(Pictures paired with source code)
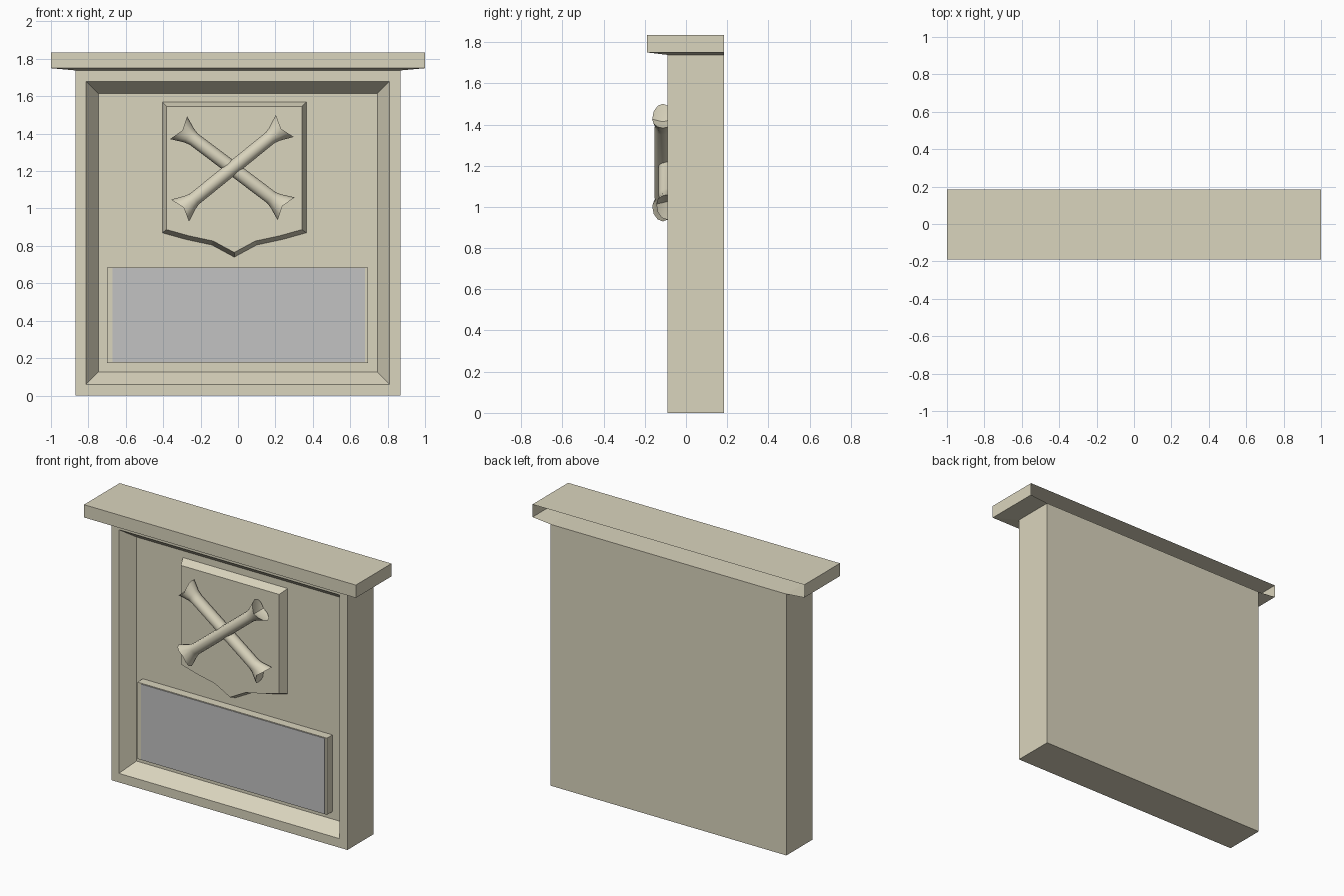
import bpy, bmesh, math
from mathutils import Vector

cube = bpy.data.objects.get("Cube")
if cube:
    bpy.data.objects.remove(cube, do_unlink=True)


def material(name, color):
    m = bpy.data.materials.new(name)
    m.use_nodes = True
    m.diffuse_color = color
    m.node_tree.nodes["Principled BSDF"].inputs["Base Color"].default_value = color
    return m


stone = material("sandstone", (0.70, 0.66, 0.51, 1))
grey = material("grey_plate", (0.54, 0.54, 0.54, 1))


def finish(name, bm, mat, recalc=True):
    if recalc:
        bmesh.ops.recalc_face_normals(bm, faces=bm.faces)
    mesh = bpy.data.meshes.new(name)
    bm.to_mesh(mesh)
    bm.free()
    mesh.materials.append(mat)
    obj = bpy.data.objects.new(name, mesh)
    bpy.context.collection.objects.link(obj)
    return obj


def loop(bm, points):
    return [bm.verts.new(p) for p in points]


def rect_xz(x0, x1, z0, z1, y):
    return [(x0, y, z0), (x1, y, z0), (x1, y, z1), (x0, y, z1)]


def rect_xy(x, y0, y1, z):
    return [(-x, y0, z), (x, y0, z), (x, y1, z), (-x, y1, z)]


def bridge(bm, a, b, closed=True):
    n = len(a)
    for i in range(n if closed else n - 1):
        j = (i + 1) % n
        bm.faces.new((a[i], a[j], b[j], b[i]))


def loft(name, rings, mat):
    bm = bmesh.new()
    loops = [loop(bm, r) for r in rings]
    for a, b in zip(loops, loops[1:]):
        bridge(bm, a, b)
    bm.faces.new(loops[0])
    bm.faces.new(loops[-1])
    return finish(name, bm, mat)


FRONT, BACK, FLOOR = -0.09, 0.185, 0.0
SLAB_W, SLAB_TOP = 0.868, 1.738

# Slab with a sloped, sunken front panel
loft("slab", [
    rect_xz(-SLAB_W, SLAB_W, 0, SLAB_TOP, BACK),
    rect_xz(-SLAB_W, SLAB_W, 0, SLAB_TOP, FRONT),
    rect_xz(-0.813, 0.81, 0.06, 1.68, FRONT),
    rect_xz(-0.747, 0.745, 0.125, 1.615, FLOOR),
], stone)

# Overhanging cap, open at the back, with a shallow sloped underside
bm = bmesh.new()
under = loop(bm, rect_xy(SLAB_W, FRONT, BACK, SLAB_TOP))
low = loop(bm, rect_xy(1, -0.19, BACK, 1.75))
high = loop(bm, rect_xy(1, -0.19, BACK, 1.835))
order = (3, 0, 1, 2)
for a, b in ((under, low), (low, high)):
    bridge(bm, [a[i] for i in order], [b[i] for i in order], closed=False)
bm.faces.new(high)
finish("cap_ledge", bm, stone, recalc=False)

# Shield with tapering sides
half_foot = [(0.385, 0.87), (0.26, 0.835), (0.12, 0.805)]
outline = [(-0.385, 1.57)] + [(-x, z) for x, z in half_foot] + [(0, 0.74)]
outline += half_foot[::-1] + [(0.385, 1.57)]


def shield_ring(scale, y):
    return [(-0.02 + x * scale, y, 1.155 + (z - 1.155) * scale) for x, z in outline]


loft("shield", [shield_ring(1, FLOOR), shield_ring(0.94, -0.055)], stone)

# Name panel and its grey face
loft("panel", [rect_xz(-0.7, 0.695, 0.175, 0.685, y) for y in (FLOOR, -0.058)], stone)
loft("panel_face", [rect_xz(-0.67, 0.68, 0.179, 0.681, y) for y in (-0.057, -0.062)], grey)


# Crossed bones: round shafts flaring into notched ends
def bone(name, angle, depth):
    bm = bmesh.new()
    along = Vector((math.cos(angle), 0, math.sin(angle)))
    across = Vector((-math.sin(angle), 0, math.cos(angle)))
    centre = Vector((-0.03, depth, 1.215))
    sides = 12

    def ring(u, width, thick, notch):
        pts = []
        for i in range(sides):
            a = math.tau * i / sides
            c, s = math.cos(a), math.sin(a)
            shift = notch * (abs(c) - 1) * (1 if u > 0 else -1)
            pts.append(centre + along * (u + shift) + across * (width * c)
                       + Vector((0, thick * s, 0)))
        return loop(bm, pts)

    profile = [(0.26, 0.037, 0.042, 0), (0.29, 0.045, 0.038, 0), (0.36, 0.076, 0.052, 0.025)]
    rings = [ring(-u, w, t, n) for u, w, t, n in profile[::-1]]
    rings += [ring(u, w, t, n) for u, w, t, n in profile]
    for a, b in zip(rings, rings[1:]):
        bridge(bm, a, b)
    for end, u in ((rings[0], -0.315), (rings[-1], 0.315)):
        tip = bm.verts.new(centre + along * u)
        for i in range(sides):
            bm.faces.new((end[i], end[(i + 1) % sides], tip))
    obj = finish(name, bm, stone)
    bpy.ops.object.select_all(action='DESELECT')
    obj.select_set(True)
    bpy.context.view_layer.objects.active = obj
    bpy.ops.object.shade_smooth_by_angle(angle=math.radians(35))


bone("front_bone", math.radians(39), -0.112)
bone("rear_bone", math.radians(-37), -0.092)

Work item
Exact repetition of all entries is required. The pictures should not appear.

Response to the task
import bpy, bmesh, math
from mathutils import Vector

cube = bpy.data.objects.get("Cube")
if cube:
    bpy.data.objects.remove(cube, do_unlink=True)


def material(name, color):
    m = bpy.data.materials.new(name)
    m.use_nodes = True
    m.diffuse_color = color
    m.node_tree.nodes["Principled BSDF"].inputs["Base Color"].default_value = color
    return m


stone = material("sandstone", (0.70, 0.66, 0.51, 1))
grey = material("grey_plate", (0.54, 0.54, 0.54, 1))


def finish(name, bm, mat, recalc=True):
    if recalc:
        bmesh.ops.recalc_face_normals(bm, faces=bm.faces)
    mesh = bpy.data.meshes.new(name)
    bm.to_mesh(mesh)
    bm.free()
    mesh.materials.append(mat)
    obj = bpy.data.objects.new(name, mesh)
    bpy.context.collection.objects.link(obj)
    return obj


def loop(bm, points):
    return [bm.verts.new(p) for p in points]


def rect_xz(x0, x1, z0, z1, y):
    return [(x0, y, z0), (x1, y, z0), (x1, y, z1), (x0, y, z1)]


def rect_xy(x, y0, y1, z):
    return [(-x, y0, z), (x, y0, z), (x, y1, z), (-x, y1, z)]


def bridge(bm, a, b, closed=True):
    n = len(a)
    for i in range(n if closed else n - 1):
        j = (i + 1) % n
        bm.faces.new((a[i], a[j], b[j], b[i]))


def loft(name, rings, mat):
    bm = bmesh.new()
    loops = [loop(bm, r) for r in rings]
    for a, b in zip(loops, loops[1:]):
        bridge(bm, a, b)
    bm.faces.new(loops[0])
    bm.faces.new(loops[-1])
    return finish(name, bm, mat)


FRONT, BACK, FLOOR = -0.09, 0.185, 0.0
SLAB_W, SLAB_TOP = 0.868, 1.738

# Slab with a sloped, sunken front panel
loft("slab", [
    rect_xz(-SLAB_W, SLAB_W, 0, SLAB_TOP, BACK),
    rect_xz(-SLAB_W, SLAB_W, 0, SLAB_TOP, FRONT),
    rect_xz(-0.813, 0.81, 0.06, 1.68, FRONT),
    rect_xz(-0.747, 0.745, 0.125, 1.615, FLOOR),
], stone)

# Overhanging cap, open at the back, with a shallow sloped underside
bm = bmesh.new()
under = loop(bm, rect_xy(SLAB_W, FRONT, BACK, SLAB_TOP))
low = loop(bm, rect_xy(1, -0.19, BACK, 1.75))
high = loop(bm, rect_xy(1, -0.19, BACK, 1.835))
order = (3, 0, 1, 2)
for a, b in ((under, low), (low, high)):
    bridge(bm, [a[i] for i in order], [b[i] for i in order], closed=False)
bm.faces.new(high)
finish("cap_ledge", bm, stone, recalc=False)

# Shield with tapering sides
half_foot = [(0.385, 0.87), (0.26, 0.835), (0.12, 0.805)]
outline = [(-0.385, 1.57)] + [(-x, z) for x, z in half_foot] + [(0, 0.74)]
outline += half_foot[::-1] + [(0.385, 1.57)]


def shield_ring(scale, y):
    return [(-0.02 + x * scale, y, 1.155 + (z - 1.155) * scale) for x, z in outline]


loft("shield", [shield_ring(1, FLOOR), shield_ring(0.94, -0.055)], stone)

# Name panel and its grey face
loft("panel", [rect_xz(-0.7, 0.695, 0.175, 0.685, y) for y in (FLOOR, -0.058)], stone)
loft("panel_face", [rect_xz(-0.67, 0.68, 0.179, 0.681, y) for y in (-0.057, -0.062)], grey)


# Crossed bones: round shafts flaring into notched ends
def bone(name, angle, depth):
    bm = bmesh.new()
    along = Vector((math.cos(angle), 0, math.sin(angle)))
    across = Vector((-math.sin(angle), 0, math.cos(angle)))
    centre = Vector((-0.03, depth, 1.215))
    sides = 12

    def ring(u, width, thick, notch):
        pts = []
        for i in range(sides):
            a = math.tau * i / sides
            c, s = math.cos(a), math.sin(a)
            shift = notch * (abs(c) - 1) * (1 if u > 0 else -1)
            pts.append(centre + along * (u + shift) + across * (width * c)
                       + Vector((0, thick * s, 0)))
        return loop(bm, pts)

    profile = [(0.26, 0.037, 0.042, 0), (0.29, 0.045, 0.038, 0), (0.36, 0.076, 0.052, 0.025)]
    rings = [ring(-u, w, t, n) for u, w, t, n in profile[::-1]]
    rings += [ring(u, w, t, n) for u, w, t, n in profile]
    for a, b in zip(rings, rings[1:]):
        bridge(bm, a, b)
    for end, u in ((rings[0], -0.315), (rings[-1], 0.315)):
        tip = bm.verts.new(centre + along * u)
        for i in range(sides):
            bm.faces.new((end[i], end[(i + 1) % sides], tip))
    obj = finish(name, bm, stone)
    bpy.ops.object.select_all(action='DESELECT')
    obj.select_set(True)
    bpy.context.view_layer.objects.active = obj
    bpy.ops.object.shade_smooth_by_angle(angle=math.radians(35))


bone("front_bone", math.radians(39), -0.112)
bone("rear_bone", math.radians(-37), -0.092)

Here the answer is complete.